§ **Extracted records**
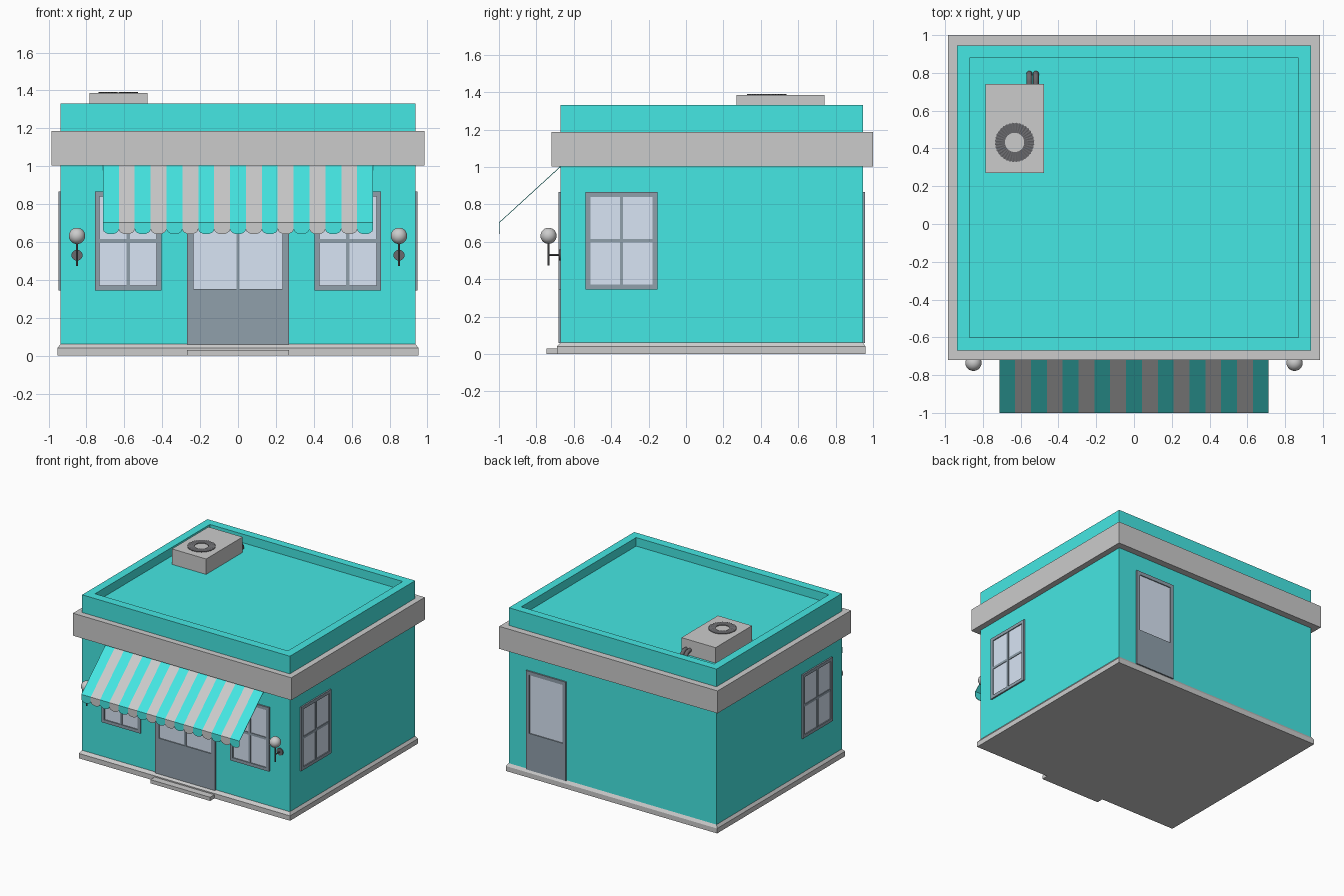
import bpy, bmesh
from math import sin, cos, pi, radians
from mathutils import Matrix, Vector

if "Cube" in bpy.data.objects:
    bpy.data.objects.remove(bpy.data.objects["Cube"])


def material(name, r, g, b):
    m = bpy.data.materials.new(name)
    m.diffuse_color = (r, g, b, 1)
    m.use_nodes = True
    m.node_tree.nodes["Principled BSDF"].inputs["Base Color"].default_value = m.diffuse_color
    return m


TEAL = material("teal", 0.06, 0.80, 0.77)
SLATE = material("slate", 0.28, 0.35, 0.41)
GLASS = material("glass", 0.69, 0.78, 0.91)
BLACK = material("black", 0.14, 0.14, 0.15)
GREY = material("grey", 0.8, 0.8, 0.8)


def finish(name, bm, mats=(), smooth=False, matrix=None):
    bmesh.ops.recalc_face_normals(bm, faces=bm.faces)
    me = bpy.data.meshes.new(name)
    bm.to_mesh(me)
    bm.free()
    for m in mats:
        me.materials.append(m)
    ob = bpy.data.objects.new(name, me)
    bpy.context.collection.objects.link(ob)
    if matrix:
        ob.matrix_world = matrix
    if smooth:
        bpy.ops.object.select_all(action='DESELECT')
        ob.select_set(True)
        bpy.context.view_layer.objects.active = ob
        bpy.ops.object.shade_smooth_by_angle(angle=radians(40))
    return ob


def add_box(bm, x0, x1, y0, y1, z0, z1, mat=0):
    mtx = (Matrix.Translation(((x0 + x1) / 2, (y0 + y1) / 2, (z0 + z1) / 2))
           @ Matrix.Diagonal((x1 - x0, y1 - y0, z1 - z0, 1)))
    verts = bmesh.ops.create_cube(bm, size=1, matrix=mtx)["verts"]
    for f in {f for v in verts for f in v.link_faces}:
        f.material_index = mat


def add_rod(bm, a, b, r, seg=12):
    a, b = Vector(a), Vector(b)
    mtx = Matrix.Translation((a + b) / 2) @ (b - a).to_track_quat('Z', 'Y').to_matrix().to_4x4()
    bmesh.ops.create_cone(bm, cap_ends=True, segments=seg, radius1=r, radius2=r,
                          depth=(b - a).length, matrix=mtx)


def stack(name, levels, mats=(), closed=False):
    """Loft rectangles (half width, y front, y back, z); capped or joined end to start."""
    bm = bmesh.new()
    rings = [[bm.verts.new(p) for p in ((-w, f, z), (w, f, z), (w, k, z), (-w, k, z))]
             for w, f, k, z in levels]
    pairs = list(zip(rings, rings[1:]))
    if closed:
        pairs.append((rings[-1], rings[0]))
    else:
        bm.faces.new(rings[0])
        bm.faces.new(rings[-1])
    for a, b in pairs:
        for i in range(4):
            j = (i + 1) % 4
            bm.faces.new((a[i], a[j], b[j], b[i]))
    return finish(name, bm, mats)


# Building shell: plinth, walls with parapet and sunken roof, cornice band
WF, WB, WX = -0.67, 0.945, 0.937
stack("plinth", [(0.953, -0.69, 0.96, 0), (0.953, -0.69, 0.96, 0.04), (WX, WF, WB, 0.062)])
stack("walls", [(WX, WF, WB, 0.05), (WX, WF, WB, 1.33),
                (0.87, -0.60, 0.88, 1.33), (0.87, -0.60, 0.88, 1.26)], [TEAL])
stack("cornice", [(0.985, -0.72, 1.0, 1.003), (0.985, -0.72, 1.0, 1.186),
                  (0.93, -0.66, 0.94, 1.186), (0.93, -0.66, 0.94, 1.003)], closed=True)
bm = bmesh.new()
add_box(bm, -0.27, 0.27, -0.745, -0.67, 0, 0.03)
finish("door_step", bm)


# Windows and doors: frame, glass, mullions and optional solid lower panel
def opening(name, x, y, angle, width, z0, sill, cross_bar=False, centre_bar=True, border=0.026):
    bm = bmesh.new()
    h, top, mid, d = width / 2, 0.866, 0.606, -0.012
    for s in (-1, 1):
        a, b = sorted((s * h, s * (h - border)))
        add_box(bm, a, b, d, 0.01, z0, top)
    add_box(bm, -h + border, h - border, d, 0.01, top - border, top)
    add_box(bm, -h + border, h - border, d, 0.01, z0, sill)
    add_box(bm, -h + border, h - border, -0.004, 0.01, sill, top - border, 1)
    if centre_bar:
        add_box(bm, -0.009, 0.009, d + 0.002, 0, sill, top - border)
    if cross_bar:
        add_box(bm, -h + border, h - border, d + 0.003, 0, mid - 0.01, mid + 0.01)
    finish(name, bm, [SLATE, GLASS],
           matrix=Matrix.Translation((x, y, 0)) @ Matrix.Rotation(radians(angle), 4, 'Z'))


for side, s in (("left", -1), ("right", 1)):
    opening(f"front_window_{side}", s * 0.58, WF, 0, 0.352, 0.345, 0.371, cross_bar=True)
    opening(f"side_window_{side}", s * WX, -0.345, s * 90, 0.384, 0.345, 0.371, cross_bar=True)
opening("front_door", 0, WF, 0, 0.54, 0.06, 0.352, border=0.034)
opening("back_door", 0.595, WB, 180, 0.36, 0.06, 0.36, centre_bar=False, border=0.03)

# Striped awning with scalloped valance
bm = bmesh.new()
N, AX, AY = 17, 0.713, -0.998
sw = 2 * AX / N
for i in range(N):
    x0, x1 = -AX + i * sw, -AX + (i + 1) * sw
    arc = [((x0 + x1) / 2 - cos(pi * k / 8) * sw / 2, AY, 0.668 - 0.027 * sin(pi * k / 8))
           for k in range(9)]
    slope = [(x0, AY, 0.703), (x1, AY, 0.703), (x1, WF, 1.003), (x0, WF, 1.003)]
    for pts in (slope, [(x1, AY, 0.703), (x0, AY, 0.703)] + arc):
        bm.faces.new([bm.verts.new(p) for p in pts]).material_index = i % 2
bmesh.ops.remove_doubles(bm, verts=bm.verts, dist=0.0005)
awning = finish("awning", bm, [TEAL, GREY])
mod = awning.modifiers.new("thickness", 'SOLIDIFY')
mod.thickness, mod.offset = 0.004, 0

# Globe lamps on wall brackets
for side, s in (("left", -1), ("right", 1)):
    x, y = s * 0.85, -0.735
    bm = bmesh.new()
    bmesh.ops.create_uvsphere(bm, u_segments=24, v_segments=14, radius=0.043,
                              matrix=Matrix.Translation((x, y, 0.632)))
    finish(f"lamp_globe_{side}", bm, smooth=True)
    bm = bmesh.new()
    add_rod(bm, (x, y, 0.472), (x, y, 0.60), 0.005)
    add_rod(bm, (x, y, 0.53), (x, WF, 0.53), 0.005)
    add_rod(bm, (x, WF - 0.008, 0.53), (x, WF + 0.005, 0.53), 0.029, 24)
    finish(f"lamp_bracket_{side}", bm, [BLACK], smooth=True)

# Rooftop air conditioner: case, raised ribbed fan ring, two bent pipes
bm = bmesh.new()
add_box(bm, -0.785, -0.477, 0.27, 0.74, 1.255, 1.386)
finish("air_conditioner_case", bm)

bm = bmesh.new()
RIBS = 72
rings = []
for k in range(RIBS):
    a = 2 * pi * k / RIBS
    ro = 0.105 if k % 2 else 0.101
    zt = 1.391 if k % 2 else 1.389
    rings.append([bm.verts.new((-0.632 + r * cos(a), 0.432 + r * sin(a), z))
                  for r, z in ((ro, 1.38), (ro, zt), (0.051, zt), (0.051, 1.38))])
for k in range(RIBS):
    a, b = rings[k], rings[(k + 1) % RIBS]
    for i in range(4):
        j = (i + 1) % 4
        bm.faces.new((a[i], a[j], b[j], b[i]))
finish("fan_ring", bm, [BLACK])

for n, x in enumerate((-0.554, -0.520)):
    cu = bpy.data.curves.new(f"pipe_{n + 1}", 'CURVE')
    cu.dimensions = '3D'
    cu.bevel_depth, cu.bevel_resolution, cu.use_fill_caps = 0.016, 3, True
    path = [(0.73, 1.305)] + [(0.755 + 0.04 * sin(t * pi / 12), 1.265 + 0.04 * cos(t * pi / 12))
                              for t in range(7)] + [(0.795, 1.255)]
    sp = cu.splines.new('POLY')
    sp.points.add(len(path) - 1)
    for p, (y, z) in zip(sp.points, path):
        p.co = (x, y, z, 1)
    cu.materials.append(BLACK)
    bpy.context.collection.objects.link(bpy.data.objects.new(f"pipe_{n + 1}", cu))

§ **Task to complete**
Using the records above, gather all lines where the string "side" is present.

§ **Exercise result**
for side, s in (("left", -1), ("right", 1)):
    opening(f"front_window_{side}", s * 0.58, WF, 0, 0.352, 0.345, 0.371, cross_bar=True)
    opening(f"side_window_{side}", s * WX, -0.345, s * 90, 0.384, 0.345, 0.371, cross_bar=True)
for side, s in (("left", -1), ("right", 1)):
    finish(f"lamp_globe_{side}", bm, smooth=True)
    finish(f"lamp_bracket_{side}", bm, [BLACK], smooth=True)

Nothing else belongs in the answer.